• _Source information_:

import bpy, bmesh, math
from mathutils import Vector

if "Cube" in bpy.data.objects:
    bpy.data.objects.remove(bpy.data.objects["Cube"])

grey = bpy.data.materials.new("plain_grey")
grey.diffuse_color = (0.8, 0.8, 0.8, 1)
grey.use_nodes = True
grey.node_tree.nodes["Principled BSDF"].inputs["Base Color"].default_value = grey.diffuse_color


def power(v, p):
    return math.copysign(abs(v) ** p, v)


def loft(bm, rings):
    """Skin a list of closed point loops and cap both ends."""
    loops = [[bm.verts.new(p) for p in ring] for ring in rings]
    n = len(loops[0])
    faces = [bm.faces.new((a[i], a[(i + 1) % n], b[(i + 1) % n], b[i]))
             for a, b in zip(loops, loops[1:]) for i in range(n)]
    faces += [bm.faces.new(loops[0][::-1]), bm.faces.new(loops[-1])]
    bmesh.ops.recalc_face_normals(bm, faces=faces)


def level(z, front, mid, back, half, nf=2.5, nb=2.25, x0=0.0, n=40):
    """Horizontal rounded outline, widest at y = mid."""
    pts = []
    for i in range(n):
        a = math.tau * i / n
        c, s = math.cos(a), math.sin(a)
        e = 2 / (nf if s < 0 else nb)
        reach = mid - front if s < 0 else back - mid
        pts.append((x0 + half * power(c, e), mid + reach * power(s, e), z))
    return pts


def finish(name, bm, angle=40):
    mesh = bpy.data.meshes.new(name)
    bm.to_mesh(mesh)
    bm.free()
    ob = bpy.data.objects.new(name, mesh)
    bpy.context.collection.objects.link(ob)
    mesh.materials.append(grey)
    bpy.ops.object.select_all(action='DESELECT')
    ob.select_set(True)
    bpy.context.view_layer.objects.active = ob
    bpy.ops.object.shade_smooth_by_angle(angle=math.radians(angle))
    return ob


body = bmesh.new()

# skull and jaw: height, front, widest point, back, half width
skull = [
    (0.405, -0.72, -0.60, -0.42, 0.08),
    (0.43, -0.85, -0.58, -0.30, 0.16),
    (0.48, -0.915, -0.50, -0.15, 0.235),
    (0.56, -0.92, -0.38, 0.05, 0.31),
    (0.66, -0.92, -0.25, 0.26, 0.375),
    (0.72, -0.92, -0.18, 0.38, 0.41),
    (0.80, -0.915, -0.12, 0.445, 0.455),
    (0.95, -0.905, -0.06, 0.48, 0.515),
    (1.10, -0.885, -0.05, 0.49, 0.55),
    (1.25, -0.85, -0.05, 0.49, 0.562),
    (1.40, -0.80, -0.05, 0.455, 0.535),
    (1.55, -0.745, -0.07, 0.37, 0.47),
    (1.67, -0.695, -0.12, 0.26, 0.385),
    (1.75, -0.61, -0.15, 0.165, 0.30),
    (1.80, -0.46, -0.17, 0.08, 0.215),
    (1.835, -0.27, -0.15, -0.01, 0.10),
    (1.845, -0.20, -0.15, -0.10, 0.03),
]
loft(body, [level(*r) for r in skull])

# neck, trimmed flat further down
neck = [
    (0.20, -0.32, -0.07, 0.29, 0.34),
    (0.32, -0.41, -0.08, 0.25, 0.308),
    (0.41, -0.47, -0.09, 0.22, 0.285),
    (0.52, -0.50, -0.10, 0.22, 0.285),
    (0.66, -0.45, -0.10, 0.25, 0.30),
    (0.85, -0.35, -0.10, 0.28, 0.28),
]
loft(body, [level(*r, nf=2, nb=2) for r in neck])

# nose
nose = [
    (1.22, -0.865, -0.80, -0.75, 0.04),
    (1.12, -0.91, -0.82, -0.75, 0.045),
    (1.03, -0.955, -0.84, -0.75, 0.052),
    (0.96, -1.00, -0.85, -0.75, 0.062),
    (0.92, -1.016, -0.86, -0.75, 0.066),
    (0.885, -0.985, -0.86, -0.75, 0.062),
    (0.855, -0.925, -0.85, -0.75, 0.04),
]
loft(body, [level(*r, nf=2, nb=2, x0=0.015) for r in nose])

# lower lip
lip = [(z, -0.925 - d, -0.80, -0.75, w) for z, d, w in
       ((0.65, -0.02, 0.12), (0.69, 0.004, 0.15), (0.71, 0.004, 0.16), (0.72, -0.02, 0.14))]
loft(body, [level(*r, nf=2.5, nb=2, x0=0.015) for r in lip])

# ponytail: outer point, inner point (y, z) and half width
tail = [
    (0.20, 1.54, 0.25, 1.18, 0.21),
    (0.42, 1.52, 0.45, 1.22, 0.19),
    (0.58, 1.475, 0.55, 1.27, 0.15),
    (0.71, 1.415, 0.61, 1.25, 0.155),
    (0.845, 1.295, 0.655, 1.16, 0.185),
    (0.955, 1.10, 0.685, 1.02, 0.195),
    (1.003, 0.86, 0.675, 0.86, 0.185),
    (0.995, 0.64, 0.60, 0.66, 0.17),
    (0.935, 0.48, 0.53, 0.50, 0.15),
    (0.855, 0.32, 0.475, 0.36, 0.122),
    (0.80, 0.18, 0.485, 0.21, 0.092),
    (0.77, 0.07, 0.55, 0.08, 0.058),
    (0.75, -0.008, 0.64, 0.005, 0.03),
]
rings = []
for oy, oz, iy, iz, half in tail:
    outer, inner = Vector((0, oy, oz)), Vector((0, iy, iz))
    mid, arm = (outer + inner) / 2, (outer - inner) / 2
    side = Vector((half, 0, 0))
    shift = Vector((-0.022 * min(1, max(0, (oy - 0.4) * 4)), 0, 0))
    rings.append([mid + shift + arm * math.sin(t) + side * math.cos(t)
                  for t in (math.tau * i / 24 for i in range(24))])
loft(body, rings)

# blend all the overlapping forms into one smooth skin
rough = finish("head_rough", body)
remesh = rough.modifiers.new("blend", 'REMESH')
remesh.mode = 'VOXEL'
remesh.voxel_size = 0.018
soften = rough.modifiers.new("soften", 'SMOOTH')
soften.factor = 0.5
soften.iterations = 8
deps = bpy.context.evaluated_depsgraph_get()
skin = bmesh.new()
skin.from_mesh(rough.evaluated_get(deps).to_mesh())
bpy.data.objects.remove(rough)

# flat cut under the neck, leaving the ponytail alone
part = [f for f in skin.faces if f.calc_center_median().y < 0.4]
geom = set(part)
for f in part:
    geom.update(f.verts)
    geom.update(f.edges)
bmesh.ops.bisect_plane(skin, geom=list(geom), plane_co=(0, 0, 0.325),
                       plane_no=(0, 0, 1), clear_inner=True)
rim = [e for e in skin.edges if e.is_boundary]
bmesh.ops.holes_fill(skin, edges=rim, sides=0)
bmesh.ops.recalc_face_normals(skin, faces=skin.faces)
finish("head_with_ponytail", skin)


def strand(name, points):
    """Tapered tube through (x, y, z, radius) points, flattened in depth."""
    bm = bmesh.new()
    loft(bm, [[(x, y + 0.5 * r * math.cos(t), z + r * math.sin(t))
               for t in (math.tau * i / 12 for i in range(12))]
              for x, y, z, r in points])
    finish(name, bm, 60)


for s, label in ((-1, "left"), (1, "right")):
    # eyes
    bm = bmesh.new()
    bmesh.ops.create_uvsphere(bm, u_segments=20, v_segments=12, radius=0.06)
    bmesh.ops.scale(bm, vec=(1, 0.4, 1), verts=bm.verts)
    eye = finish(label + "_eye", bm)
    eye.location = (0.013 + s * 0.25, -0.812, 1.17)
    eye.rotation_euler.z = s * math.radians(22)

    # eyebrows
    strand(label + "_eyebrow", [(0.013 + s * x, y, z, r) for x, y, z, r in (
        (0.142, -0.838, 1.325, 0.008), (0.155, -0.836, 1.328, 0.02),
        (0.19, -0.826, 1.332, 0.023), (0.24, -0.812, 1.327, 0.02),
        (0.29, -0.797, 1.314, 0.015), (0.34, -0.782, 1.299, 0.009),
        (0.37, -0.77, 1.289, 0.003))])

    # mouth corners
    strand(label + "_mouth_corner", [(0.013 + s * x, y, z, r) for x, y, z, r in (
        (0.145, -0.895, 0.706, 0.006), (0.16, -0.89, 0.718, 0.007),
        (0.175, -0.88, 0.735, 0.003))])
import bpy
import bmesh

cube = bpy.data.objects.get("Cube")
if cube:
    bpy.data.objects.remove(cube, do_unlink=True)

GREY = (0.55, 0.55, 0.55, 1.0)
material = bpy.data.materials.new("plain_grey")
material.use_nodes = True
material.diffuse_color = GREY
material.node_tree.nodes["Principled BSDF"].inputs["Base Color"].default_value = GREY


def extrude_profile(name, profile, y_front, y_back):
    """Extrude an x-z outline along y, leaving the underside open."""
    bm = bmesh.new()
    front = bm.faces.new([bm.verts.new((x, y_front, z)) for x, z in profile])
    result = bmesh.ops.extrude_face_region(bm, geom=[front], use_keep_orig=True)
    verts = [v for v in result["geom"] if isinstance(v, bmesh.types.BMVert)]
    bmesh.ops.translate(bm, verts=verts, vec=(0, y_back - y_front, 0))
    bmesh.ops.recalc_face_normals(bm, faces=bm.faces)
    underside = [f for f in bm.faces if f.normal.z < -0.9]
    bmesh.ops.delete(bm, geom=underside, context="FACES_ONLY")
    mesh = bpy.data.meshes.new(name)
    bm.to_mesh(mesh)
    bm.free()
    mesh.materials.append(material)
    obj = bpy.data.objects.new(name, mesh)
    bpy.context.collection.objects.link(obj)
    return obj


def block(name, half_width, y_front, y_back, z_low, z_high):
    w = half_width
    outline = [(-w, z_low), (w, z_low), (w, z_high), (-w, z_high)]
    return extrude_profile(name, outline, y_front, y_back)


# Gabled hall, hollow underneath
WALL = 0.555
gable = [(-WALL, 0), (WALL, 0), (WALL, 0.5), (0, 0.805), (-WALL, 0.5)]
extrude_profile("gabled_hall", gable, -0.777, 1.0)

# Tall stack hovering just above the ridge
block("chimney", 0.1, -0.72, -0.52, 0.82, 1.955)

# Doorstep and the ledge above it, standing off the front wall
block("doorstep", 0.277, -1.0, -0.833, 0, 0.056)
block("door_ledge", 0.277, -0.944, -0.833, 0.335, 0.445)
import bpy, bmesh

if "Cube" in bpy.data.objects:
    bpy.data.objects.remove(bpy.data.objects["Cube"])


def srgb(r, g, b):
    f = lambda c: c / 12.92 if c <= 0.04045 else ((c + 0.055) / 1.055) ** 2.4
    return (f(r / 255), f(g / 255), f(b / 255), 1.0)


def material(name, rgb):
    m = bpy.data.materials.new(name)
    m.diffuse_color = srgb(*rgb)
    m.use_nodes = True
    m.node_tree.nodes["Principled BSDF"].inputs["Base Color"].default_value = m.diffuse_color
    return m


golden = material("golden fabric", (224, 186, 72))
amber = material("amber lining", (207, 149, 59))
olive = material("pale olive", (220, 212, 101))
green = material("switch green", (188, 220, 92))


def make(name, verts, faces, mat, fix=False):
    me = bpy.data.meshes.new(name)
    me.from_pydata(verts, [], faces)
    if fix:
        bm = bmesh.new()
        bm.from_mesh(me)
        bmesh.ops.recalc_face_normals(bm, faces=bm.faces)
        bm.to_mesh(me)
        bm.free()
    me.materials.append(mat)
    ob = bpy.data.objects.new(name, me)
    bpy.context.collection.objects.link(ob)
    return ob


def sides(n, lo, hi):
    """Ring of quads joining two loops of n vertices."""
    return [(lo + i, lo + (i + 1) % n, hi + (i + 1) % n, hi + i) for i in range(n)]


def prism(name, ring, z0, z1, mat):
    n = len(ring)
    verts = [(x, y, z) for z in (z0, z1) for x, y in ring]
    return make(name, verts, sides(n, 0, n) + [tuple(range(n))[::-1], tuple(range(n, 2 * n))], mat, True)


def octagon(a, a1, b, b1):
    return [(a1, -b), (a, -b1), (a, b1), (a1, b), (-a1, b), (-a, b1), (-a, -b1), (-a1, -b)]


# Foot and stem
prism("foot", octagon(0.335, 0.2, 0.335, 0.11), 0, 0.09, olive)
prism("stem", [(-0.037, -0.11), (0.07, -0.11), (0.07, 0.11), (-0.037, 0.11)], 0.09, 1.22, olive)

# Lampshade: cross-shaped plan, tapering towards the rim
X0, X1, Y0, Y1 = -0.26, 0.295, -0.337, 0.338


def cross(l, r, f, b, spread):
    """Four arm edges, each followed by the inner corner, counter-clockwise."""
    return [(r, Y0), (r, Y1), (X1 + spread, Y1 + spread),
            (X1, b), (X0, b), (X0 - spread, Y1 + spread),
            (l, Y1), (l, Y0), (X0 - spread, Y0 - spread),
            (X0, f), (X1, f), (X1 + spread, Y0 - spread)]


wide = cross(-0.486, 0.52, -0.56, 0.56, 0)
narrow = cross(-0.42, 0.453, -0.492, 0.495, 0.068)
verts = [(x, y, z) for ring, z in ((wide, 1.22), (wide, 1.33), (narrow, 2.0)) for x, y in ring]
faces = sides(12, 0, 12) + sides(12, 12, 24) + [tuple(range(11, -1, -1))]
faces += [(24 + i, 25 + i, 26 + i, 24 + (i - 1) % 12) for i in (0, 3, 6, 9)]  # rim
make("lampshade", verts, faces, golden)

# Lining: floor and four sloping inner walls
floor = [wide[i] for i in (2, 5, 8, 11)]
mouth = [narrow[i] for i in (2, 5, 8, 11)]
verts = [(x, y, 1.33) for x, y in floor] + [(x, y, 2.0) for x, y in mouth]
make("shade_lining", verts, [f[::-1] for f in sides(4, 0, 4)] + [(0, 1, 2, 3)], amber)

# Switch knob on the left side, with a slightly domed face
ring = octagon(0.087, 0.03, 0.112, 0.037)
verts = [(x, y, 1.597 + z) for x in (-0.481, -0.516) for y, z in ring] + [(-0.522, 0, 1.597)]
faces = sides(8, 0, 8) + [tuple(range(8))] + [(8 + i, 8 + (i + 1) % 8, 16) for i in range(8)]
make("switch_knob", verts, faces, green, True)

• _What to produce_:
Show every line in the listing above that carries the word "sides".

• _Task result_:
bmesh.ops.holes_fill(skin, edges=rim, sides=0)
def sides(n, lo, hi):
    return make(name, verts, sides(n, 0, n) + [tuple(range(n))[::-1], tuple(range(n, 2 * n))], mat, True)
faces = sides(12, 0, 12) + sides(12, 12, 24) + [tuple(range(11, -1, -1))]
make("shade_lining", verts, [f[::-1] for f in sides(4, 0, 4)] + [(0, 1, 2, 3)], amber)
faces = sides(8, 0, 8) + [tuple(range(8))] + [(8 + i, 8 + (i + 1) % 8, 16) for i in range(8)]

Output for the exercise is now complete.